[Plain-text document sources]

>>>>>

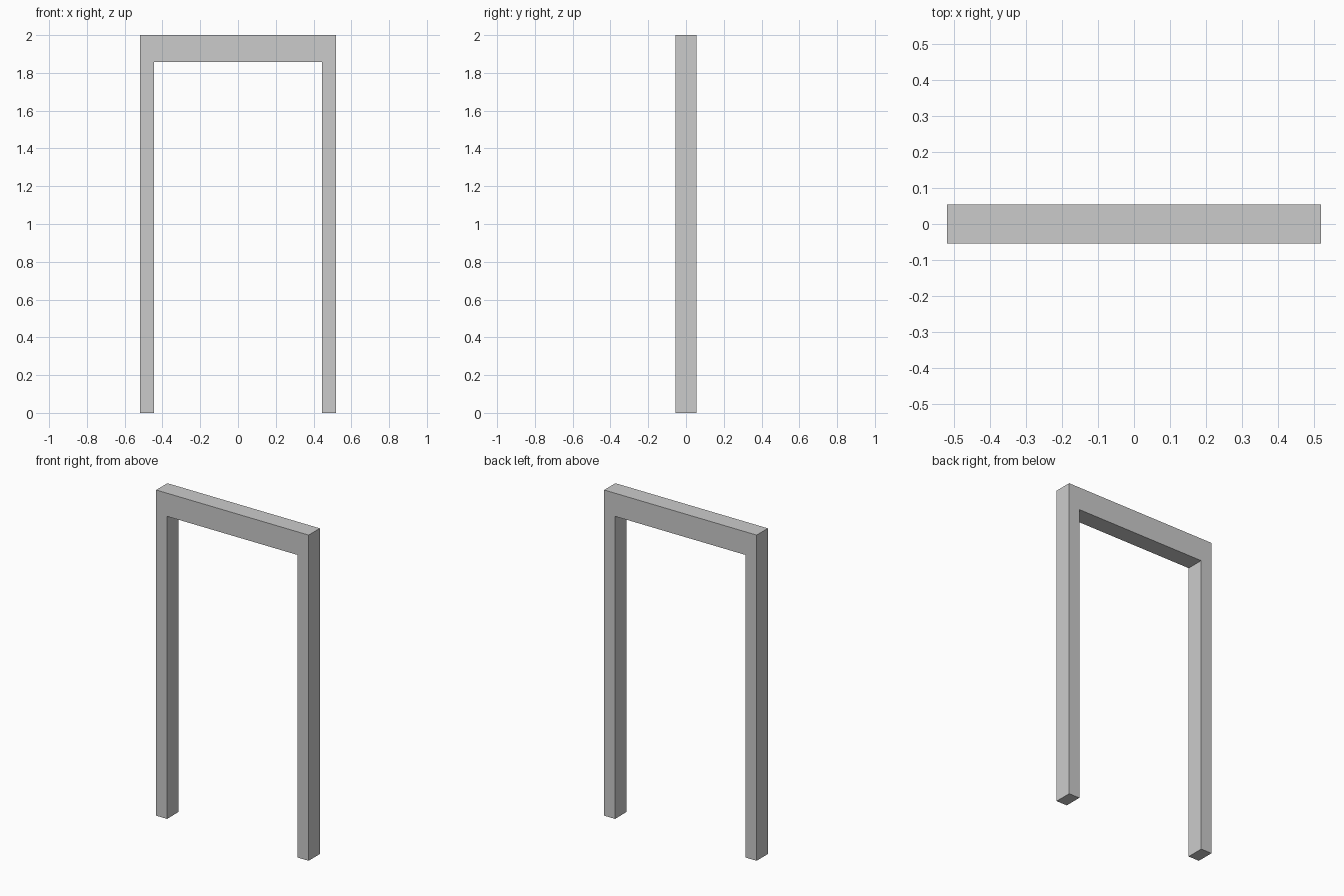
import bpy
import bmesh

if "Cube" in bpy.data.objects:
    bpy.data.objects.remove(bpy.data.objects["Cube"])

HALF_WIDTH, HALF_OPENING = 0.518, 0.444
HEIGHT, OPENING_HEIGHT = 2.0, 1.858
DEPTH = 0.109

# Right half of the frame outline, from the opening's top corner round to the outer top corner
half = [(HALF_OPENING, OPENING_HEIGHT), (HALF_OPENING, 0),
        (HALF_WIDTH, 0), (HALF_WIDTH, HEIGHT)]
profile = half + [(-x, z) for x, z in reversed(half)]

# Door frame: mirrored outline extruded through its depth
bm = bmesh.new()
face = bm.faces.new([bm.verts.new((x, -DEPTH / 2, z)) for x, z in profile])
extruded = bmesh.ops.extrude_face_region(bm, geom=[face], use_keep_orig=True)
back = [v for v in extruded["geom"] if isinstance(v, bmesh.types.BMVert)]
bmesh.ops.translate(bm, verts=back, vec=(0, DEPTH, 0))
bmesh.ops.recalc_face_normals(bm, faces=bm.faces)

mesh = bpy.data.meshes.new("door_frame")
bm.to_mesh(mesh)
bm.free()
bpy.context.collection.objects.link(bpy.data.objects.new("door_frame", mesh))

<<<<<

◆ **WORK REQUEST**
In the entries above, find the line that contains "bm = bmesh.new()", then repeat exactly every line from the first one through that line, with no pictures.

◆ **YOUR SOLUTION**
import bpy
import bmesh

if "Cube" in bpy.data.objects:
    bpy.data.objects.remove(bpy.data.objects["Cube"])

HALF_WIDTH, HALF_OPENING = 0.518, 0.444
HEIGHT, OPENING_HEIGHT = 2.0, 1.858
DEPTH = 0.109

# Right half of the frame outline, from the opening's top corner round to the outer top corner
half = [(HALF_OPENING, OPENING_HEIGHT), (HALF_OPENING, 0),
        (HALF_WIDTH, 0), (HALF_WIDTH, HEIGHT)]
profile = half + [(-x, z) for x, z in reversed(half)]

# Door frame: mirrored outline extruded through its depth
bm = bmesh.new()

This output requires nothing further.